- CIA personnel who were responsible for serious violations, inappropriate behavior, or management failures in the program’s operation were seldom reprimanded or held accountable by the agency.
- The CIA’s Detention and Interrogation Program ended by 2006 due to legal and oversight concerns, unauthorized press disclosures and reduced cooperation from other nations.
- The CIA’s Detention and Interrogation Program damaged the United States’ global reputation, and came with heavy costs, both monetary and nonmonetary.
Charlies Pierce weighs in with Now We Know What's Being Done In Our Name Esquire Politics Blog 04/11/2014:
It is further evidence that nothing said by the heroes of our all-too-human, but curiously error-prone surveillance state about their activities can be trusted. Nothing. Ever. They lie for a living because their mission is a messianic one. They are contemptuous of democratic institutions, democratic norms, and any democratic spirit abroad in the people who pay their salaries and in whose name they carried out their crimes. If that skepticism is the most lasting result, that will be a good thing.McClatchy's team of Ali Watkins, Jonathan Landay and Marisa Taylor report on the leaked report in CIA’s use of harsh interrogation went beyond legal authority, Senate report says 04/11/2014:
The report has been embroiled in a public furor since Feinstein, D-Calif., took to the Senate floor last month to accuse the CIA of possibly violating the law and the Constitution by monitoring computers used by her staff to assemble the report, and by removing and blocking access to documents.The leaked oversight report describes the CIA's horrible record on torture.

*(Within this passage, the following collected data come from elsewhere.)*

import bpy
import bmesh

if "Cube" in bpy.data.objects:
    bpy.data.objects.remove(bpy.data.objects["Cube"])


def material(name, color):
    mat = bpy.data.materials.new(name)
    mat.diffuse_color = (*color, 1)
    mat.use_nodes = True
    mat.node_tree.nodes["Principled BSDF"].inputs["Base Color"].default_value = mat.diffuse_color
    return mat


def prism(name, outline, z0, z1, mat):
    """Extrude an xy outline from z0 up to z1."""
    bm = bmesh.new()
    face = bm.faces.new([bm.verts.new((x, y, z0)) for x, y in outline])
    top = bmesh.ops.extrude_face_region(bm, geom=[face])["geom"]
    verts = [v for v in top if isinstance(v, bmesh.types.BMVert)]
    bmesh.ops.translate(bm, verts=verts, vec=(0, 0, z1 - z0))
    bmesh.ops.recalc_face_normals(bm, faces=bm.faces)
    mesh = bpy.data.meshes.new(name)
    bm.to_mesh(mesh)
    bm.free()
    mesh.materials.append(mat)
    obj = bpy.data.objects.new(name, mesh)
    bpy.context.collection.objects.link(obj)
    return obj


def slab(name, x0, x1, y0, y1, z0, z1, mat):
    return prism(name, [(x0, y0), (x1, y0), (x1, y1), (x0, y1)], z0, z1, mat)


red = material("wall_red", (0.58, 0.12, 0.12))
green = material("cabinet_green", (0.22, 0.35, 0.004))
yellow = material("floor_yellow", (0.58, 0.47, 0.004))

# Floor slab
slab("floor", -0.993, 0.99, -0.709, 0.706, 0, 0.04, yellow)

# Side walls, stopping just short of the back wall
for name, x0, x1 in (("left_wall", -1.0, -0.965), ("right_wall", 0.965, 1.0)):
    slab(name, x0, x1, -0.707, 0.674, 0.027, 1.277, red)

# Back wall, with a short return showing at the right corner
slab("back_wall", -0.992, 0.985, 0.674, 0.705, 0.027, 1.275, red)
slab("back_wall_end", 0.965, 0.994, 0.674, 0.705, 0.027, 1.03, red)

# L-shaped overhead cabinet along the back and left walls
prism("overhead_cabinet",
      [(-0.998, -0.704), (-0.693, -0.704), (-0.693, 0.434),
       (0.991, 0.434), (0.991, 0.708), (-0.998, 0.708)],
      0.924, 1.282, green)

And its findings are also an implicit indictment of the deeply irresponsible approach of President Obama and his Administration to prosecute these very serious crimes as they are obligated to do under the Torture Convention.

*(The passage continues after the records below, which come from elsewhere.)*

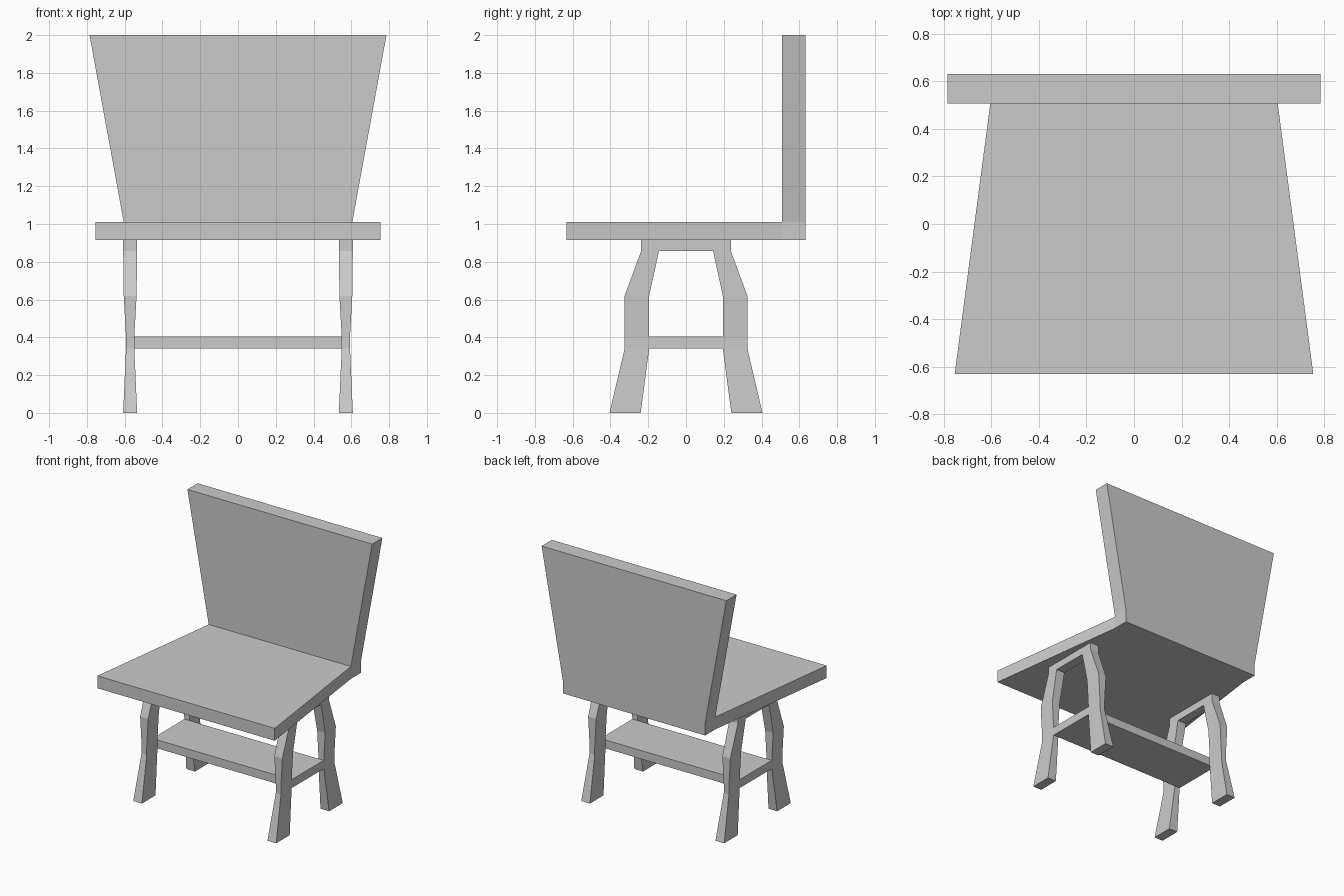
import bpy
import bmesh
from mathutils import Vector

if "Cube" in bpy.data.objects:
    bpy.data.objects.remove(bpy.data.objects["Cube"])


def finish(bm, name):
    bmesh.ops.remove_doubles(bm, verts=bm.verts, dist=1e-5)
    bmesh.ops.recalc_face_normals(bm, faces=bm.faces)
    mesh = bpy.data.meshes.new(name)
    bm.to_mesh(mesh)
    bm.free()
    obj = bpy.data.objects.new(name, mesh)
    bpy.context.collection.objects.link(obj)
    return obj


def prism(name, outline, offset):
    """Extrude a flat outline along offset."""
    bm = bmesh.new()
    face = bm.faces.new([bm.verts.new(p) for p in outline])
    ext = bmesh.ops.extrude_face_region(bm, geom=[face], use_keep_orig=True)
    verts = [g for g in ext["geom"] if isinstance(g, bmesh.types.BMVert)]
    bmesh.ops.translate(bm, verts=verts, vec=Vector(offset))
    return finish(bm, name)


def loft(name, rings):
    """Skin a chain of four-cornered sections and cap both ends."""
    bm = bmesh.new()
    loops = [[bm.verts.new(p) for p in r] for r in rings]
    for a, b in zip(loops, loops[1:]):
        for i in range(4):
            j = (i + 1) % 4
            bm.faces.new((a[i], a[j], b[j], b[i]))
    bm.faces.new(loops[0])
    bm.faces.new(loops[-1])
    return finish(bm, name)


# Tapered seat, wider at the front
prism("seat", [(-0.755, -0.632, 0.915), (0.755, -0.632, 0.915),
               (0.605, 0.508, 0.915), (-0.605, 0.508, 0.915)], (0, 0, 0.095))

# Backrest, flaring upward from the seat
prism("backrest", [(-0.605, 0.508, 0.915), (0.605, 0.508, 0.915),
                   (0.605, 0.508, 1.01), (0.786, 0.508, 2.0),
                   (-0.786, 0.508, 2.0), (-0.605, 0.508, 1.01)], (0, 0.124, 0))

# Leg frames: outer y, outer z, inner y, inner z, half thickness in x
LEG = [(0.405, 0.0, 0.240, 0.0, 0.037),
       (0.325, 0.34, 0.195, 0.34, 0.022),
       (0.325, 0.405, 0.195, 0.405, 0.022),
       (0.325, 0.62, 0.195, 0.62, 0.034),
       (0.237, 0.858, 0.143, 0.858, 0.037),
       (0.237, 0.915, 0.143, 0.858, 0.037)]
LEG_X = 0.571
for side, label in ((-1, "left"), (1, "right")):
    rings = []
    for sy, sections in ((-1, LEG), (1, LEG[::-1])):
        for oy, oz, iy, iz, t in sections:
            a, b = side * LEG_X - t, side * LEG_X + t
            rings.append([(a, sy * oy, oz), (b, sy * oy, oz),
                          (b, sy * iy, iz), (a, sy * iy, iz)])
    loft(label + "_leg_frame", rings)

# Low shelf joining the two leg frames, flush with their waists
prism("shelf", [(-0.593, -0.195, 0.34), (0.593, -0.195, 0.34),
                (0.593, 0.195, 0.34), (-0.593, 0.195, 0.34)], (0, 0, 0.065))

The Justice Department, meanwhile, launched a criminal investigation at the CIA’s request into the alleged unauthorized removal of classified documents by Democratic committee staffers from the top-secret facility where they were required to review more than 6 million pages of operational emails and other documents related to the interrogation program.
Some current and former U.S. officials and military commanders, numerous experts and foreign governments have condemned the harsh interrogation methods as violations of international and U.S. laws against torture, a charge denied by the CIA and the Bush administration.
It's important to keep in mind that it was not only the CIA but our glorious generals in our sacred military who also participating in and facilitated torture. The just-leaked report discussed above is about the CIA's torture crimes, not about the military's. One reminder of the latter's role comes in this dossier from the European Center for Constitutional and Human Rights (ECCHR) dossier on Geoffrey Miller, the one-time commander of the Guantánamo station of the Bush Gulag (Al Gore's term) who played a leading role in exporting the torture practices from Guantánamo to Abu Ghuraib. The dossier concludes:
The information above demonstrates that Geoffrey Miller bears individual criminal responsibility for the war crimes and acts of torture inflicted on detainees in U.S. custody at Guantánamo and in Iraq. Based on his position as a commander, Miller is responsible for the acts he authorized, commanded or directed his subordinates to commit, as well as for the acts of his subordinates which he failed to prevent or punish. Based on his leadership position and involvement in developing, authorizing and implementing interrogation policies, Miller can also be held responsible as a member of a joint criminal enterprise for his involvement in the torture of detainees in U.S. custody, or, alternatively, for aiding and abetting torture and other war crimes.See also: Jason Leopold, Revealed: Senate Report Contains New Details on CIA Black Sites Aljazeera America 04/09/2014; Peter Foster, CIA use of torture 'far worse' than admitted, says leaked Senate report Telegraph 04/11/2014
Tags: accountability for torture, torture